_Task details_. In the entries below, which lines run from the one containing "obj = bpy.data.objects.new(name, mesh)" to the one containing "obj = bpy.data.objects.new(name, curve)"? Copy exactly those lines, ends included, and no others.

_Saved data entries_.
========================
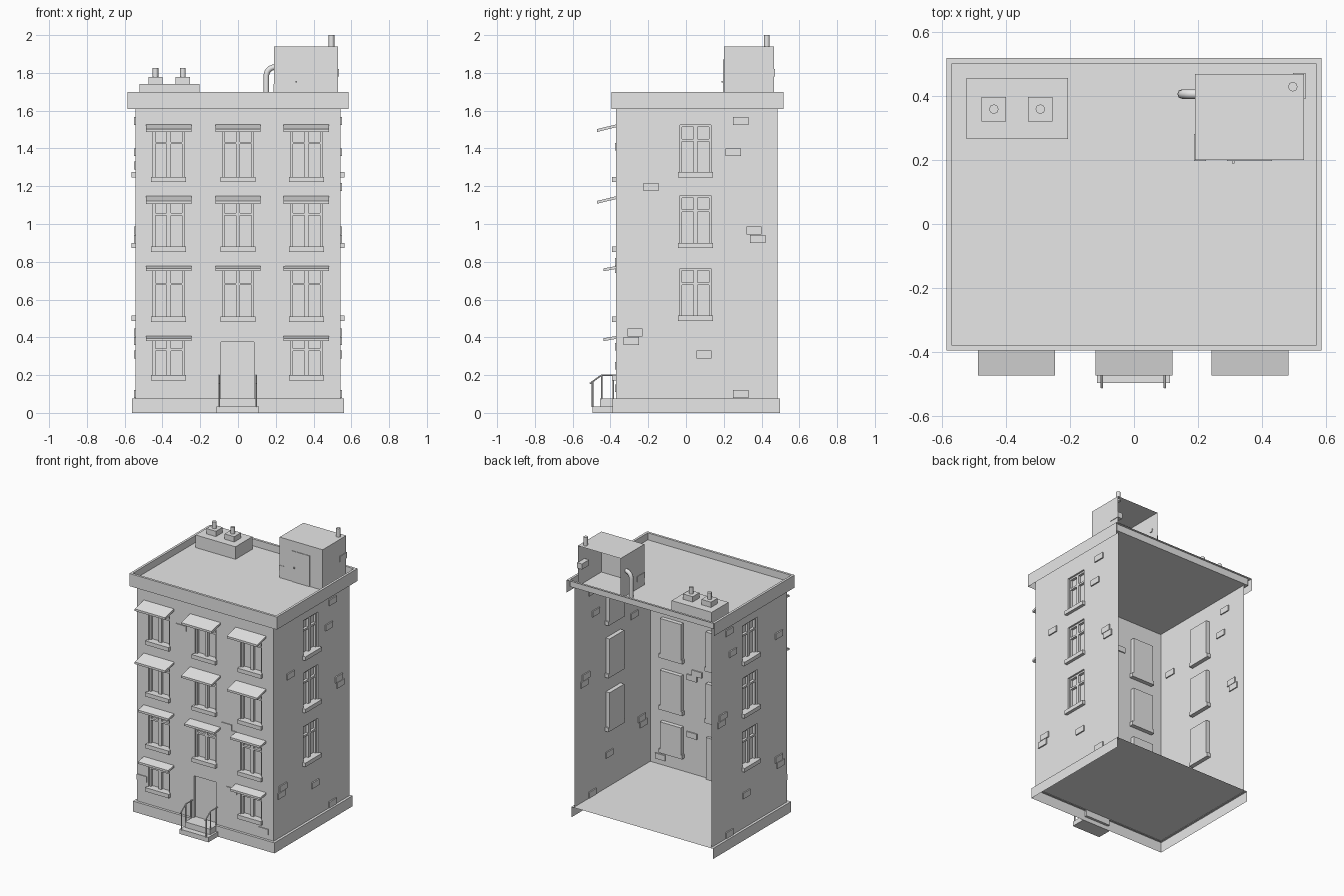
import bpy, bmesh, math
from mathutils import Vector

cube = bpy.data.objects.get("Cube")
if cube:
    bpy.data.objects.remove(cube, do_unlink=True)

grey = bpy.data.materials.new("plain_grey")
grey.use_nodes = True
grey.diffuse_color = (0.8, 0.8, 0.8, 1)
grey.node_tree.nodes["Principled BSDF"].inputs["Base Color"].default_value = (0.8, 0.8, 0.8, 1)

# Each side maps (along, outward, height) to world space
SIDES = {
    "front": lambda u, d, z: (u, -0.37 - d, z),
    "left": lambda u, d, z: (0.542 + d, u, z),
    "right": lambda u, d, z: (-0.542 - d, u, z),
    "world": lambda u, d, z: (u, d, z),
}


def finish(name, bm, recalc=True):
    bmesh.ops.remove_doubles(bm, verts=bm.verts, dist=0.0002)
    if recalc:
        bmesh.ops.recalc_face_normals(bm, faces=bm.faces)
    mesh = bpy.data.meshes.new(name)
    bm.to_mesh(mesh)
    bm.free()
    mesh.materials.append(grey)
    obj = bpy.data.objects.new(name, mesh)
    bpy.context.collection.objects.link(obj)
    return obj


def quad(bm, points):
    return bm.faces.new([bm.verts.new(p) for p in points])


def box(name, side, u, d, z, drop=0, skip=()):
    """Box from three ranges; drop lowers the outer end, skip leaves faces out."""
    bm, place = bmesh.new(), SIDES[side]
    v = {(i, j, k): bm.verts.new(place(u[i], d[j], z[k] - drop * j))
         for i in (0, 1) for j in (0, 1) for k in (0, 1)}
    for axis in range(3):
        for end in (0, 1):
            if (axis, end) in skip:
                continue
            loop = []
            for a, b in ((0, 0), (1, 0), (1, 1), (0, 1)):
                key = [a, b]
                key.insert(axis, end)
                loop.append(v[tuple(key)])
            bm.faces.new(loop)
    return finish(name, bm)


def tube(name, path, radius):
    curve = bpy.data.curves.new(name, "CURVE")
    curve.dimensions = "3D"
    curve.bevel_depth, curve.bevel_resolution = radius, 2
    curve.use_fill_caps = True
    spline = curve.splines.new("POLY")
    spline.points.add(len(path) - 1)
    for point, co in zip(spline.points, path):
        point.co = (*co, 1)
    curve.materials.append(grey)
    obj = bpy.data.objects.new(name, curve)
    bpy.context.collection.objects.link(obj)
    return obj


# Thin wall with openings, each having reveals and a set-back pane
def wall(side, u_range, z_range, holes):
    bm, place = bmesh.new(), SIDES[side]
    us = sorted({*u_range, *(e for h in holes for e in h[:2])})
    zs = sorted({*z_range, *(e for h in holes for e in h[2:4])})
    for a, b in zip(us, us[1:]):
        for c, e in zip(zs, zs[1:]):
            mu, mz = (a + b) / 2, (c + e) / 2
            if not any(h[0] < mu < h[1] and h[2] < mz < h[3] for h in holes):
                quad(bm, [place(*p) for p in ((a, 0, c), (b, 0, c), (b, 0, e), (a, 0, e))])
    for u0, u1, z0, z1, depth in holes:
        ring = ((u0, z0), (u1, z0), (u1, z1), (u0, z1))
        quad(bm, [place(p, -depth, q) for p, q in ring])
        for (p, q), (r, s) in zip(ring, ring[1:] + ring[:1]):
            quad(bm, [place(p, 0, q), place(r, 0, s), place(r, -depth, s), place(p, -depth, q)])
    bmesh.ops.remove_doubles(bm, verts=bm.verts, dist=0.0002)
    bmesh.ops.dissolve_limit(bm, angle_limit=0.01, verts=bm.verts, edges=bm.edges)
    finish(side + "_wall", bm)


def window(side, centre, z0, z1):
    w, tag = 0.083, side + "_window_"
    lo, hi = centre - w, centre + w
    inner = (-0.03, -0.012)
    transom = z0 + (z1 - z0) * 0.65
    box(tag + "sill", side, (lo - 0.01, hi + 0.01), (-0.03, 0.022), (z0 - 0.028, z0))
    box(tag + "mullion", side, (centre - 0.011, centre + 0.011), inner, (z0, z1))
    box(tag + "transom", side, (lo, hi), inner, (transom, transom + 0.013))
    for edge in (lo, hi - 0.012):
        box(tag + "jamb", side, (edge, edge + 0.012), inner, (z0, z1))
    box(tag + "head", side, (lo, hi), inner, (z1 - 0.012, z1))
    return (lo, hi, z0, z1, 0.03)


# Front windows, awnings and doorway
holes = [(-0.09, 0.085, 0.075, 0.375, 0.02)]
rows = ((1.25, 1.515, 0.102, 0.025), (0.88, 1.135, 0.102, 0.025),
        (0.51, 0.765, 0.067, 0.012), (0.2, 0.395, 0.067, 0.012))
for z0, z1, reach, drop in rows:
    for x in (-0.367, 0, 0.362):
        if x == 0 and z0 < 0.3:
            continue
        holes.append(window("front", x, z0, z1))
        box("awning", "front", (x - 0.12, x + 0.12), (0, reach), (z1 - 0.003, z1 + 0.012), drop)
wall("front", (-0.542, 0.542), (0.07, 1.65), holes)

# Side walls with windows and loose bricks
bricks = ((0.29, 1.545), (0.25, 1.38), (-0.185, 1.195), (0.36, 0.965), (0.38, 0.92),
          (-0.27, 0.425), (-0.29, 0.38), (0.095, 0.31), (0.29, 0.1))
for side in ("left", "right"):
    holes = [window(side, 0.05, z, z + 0.25) for z in (1.275, 0.9, 0.515)]
    wall(side, (-0.37, 0.485), (0.07, 1.65), holes)
    for y, z in bricks:
        if side == "right" and z == 1.195:
            y, z = -0.27, 1.31
        box(side + "_brick", side, (y - 0.04, y + 0.04), (-0.008, 0.009), (z - 0.021, z + 0.021))
for x, z in ((-0.19, 1.41), (0.17, 0.8), (0.21, 0.76), (0.21, 0.35), (-0.5, 0.25), (0.46, 0.13)):
    box("front_brick", "front", (x - 0.04, x + 0.04), (-0.008, 0.006), (z - 0.02, z + 0.02))

# Plinth and floor, open underneath and behind
box("plinth", "world", (-0.56, 0.56), (-0.388, 0.497), (0, 0.075), skip=((1, 1), (2, 0)))

# Roof deck with parapet: outer skirt on three sides, rim and inner lip on four
bm = bmesh.new()


def rect(inset, z):
    x, y0, y1 = 0.584 - inset, -0.395 + inset, 0.517 - inset
    return [Vector(p) for p in ((-x, y1, z), (-x, y0, z), (x, y0, z), (x, y1, z))]


levels = [rect(0, 1.61), rect(0, 1.70), rect(0.017, 1.70), rect(0.017, 1.65)]
for n, (low, high) in enumerate(zip(levels, levels[1:])):
    for i in range(3 if n == 0 else 4):
        j = (i + 1) % 4
        quad(bm, [low[i], low[j], high[j], high[i]])
quad(bm, levels[-1])
finish("roof_and_parapet", bm)

# Entrance steps and handrails
box("lower_step", "world", (-0.115, 0.112), (-0.495, -0.388), (0, 0.035))
box("upper_step", "world", (-0.1, 0.098), (-0.455, -0.37), (0.03, 0.075))
for x in (-0.1, 0.096):
    tube("handrail", [(x, -0.37, 0.2), (x, -0.447, 0.2), (x, -0.51, 0.155)], 0.004)
    for y, z0, z1 in ((-0.495, 0.03, 0.166), (-0.447, 0.07, 0.2), (-0.385, 0.07, 0.2)):
        tube("handrail_post", [(x, y, z0), (x, y, z1)], 0.004)

# Roof hut, open at the back, with door and bricks
box("roof_hut", "world", (0.19, 0.53), (0.2, 0.467), (1.65, 1.94), skip=((1, 1), (2, 0)))
box("hut_door", "world", (0.29, 0.43), (0.196, 0.2), (1.65, 1.87))
box("hut_door_knob", "world", (0.305, 0.313), (0.188, 0.196), (1.75, 1.758))
box("hut_brick", "world", (0.495, 0.534), (0.39, 0.47), (1.78, 1.82))
box("hut_brick", "world", (0.187, 0.225), (0.197, 0.28), (1.7, 1.74))

# Bent pipe on the hut side and flue on top
bend = [(0.195 - 0.045 * math.sin(a), 0.405, 1.785 + 0.045 * math.cos(a))
        for a in (math.pi / 2 * i / 6 for i in range(7))]
tube("bent_pipe", bend + [(0.15, 0.405, 1.65)], 0.015)
tube("hut_flue", [(0.495, 0.428, 1.93), (0.495, 0.428, 2.0)], 0.015)

# Chimney stack with two flues
box("chimney_base", "world", (-0.522, -0.205), (0.265, 0.455), (1.65, 1.74))
for x in (-0.437, -0.292):
    box("flue_block", "world", (x - 0.038, x + 0.038), (0.32, 0.396), (1.74, 1.778))
    tube("chimney_flue", [(x, 0.358, 1.77), (x, 0.358, 1.825)], 0.015)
========================
_Written response_.
    obj = bpy.data.objects.new(name, mesh)
    bpy.context.collection.objects.link(obj)
    return obj


def quad(bm, points):
    return bm.faces.new([bm.verts.new(p) for p in points])


def box(name, side, u, d, z, drop=0, skip=()):
    """Box from three ranges; drop lowers the outer end, skip leaves faces out."""
    bm, place = bmesh.new(), SIDES[side]
    v = {(i, j, k): bm.verts.new(place(u[i], d[j], z[k] - drop * j))
         for i in (0, 1) for j in (0, 1) for k in (0, 1)}
    for axis in range(3):
        for end in (0, 1):
            if (axis, end) in skip:
                continue
            loop = []
            for a, b in ((0, 0), (1, 0), (1, 1), (0, 1)):
                key = [a, b]
                key.insert(axis, end)
                loop.append(v[tuple(key)])
            bm.faces.new(loop)
    return finish(name, bm)


def tube(name, path, radius):
    curve = bpy.data.curves.new(name, "CURVE")
    curve.dimensions = "3D"
    curve.bevel_depth, curve.bevel_resolution = radius, 2
    curve.use_fill_caps = True
    spline = curve.splines.new("POLY")
    spline.points.add(len(path) - 1)
    for point, co in zip(spline.points, path):
        point.co = (*co, 1)
    curve.materials.append(grey)
    obj = bpy.data.objects.new(name, curve)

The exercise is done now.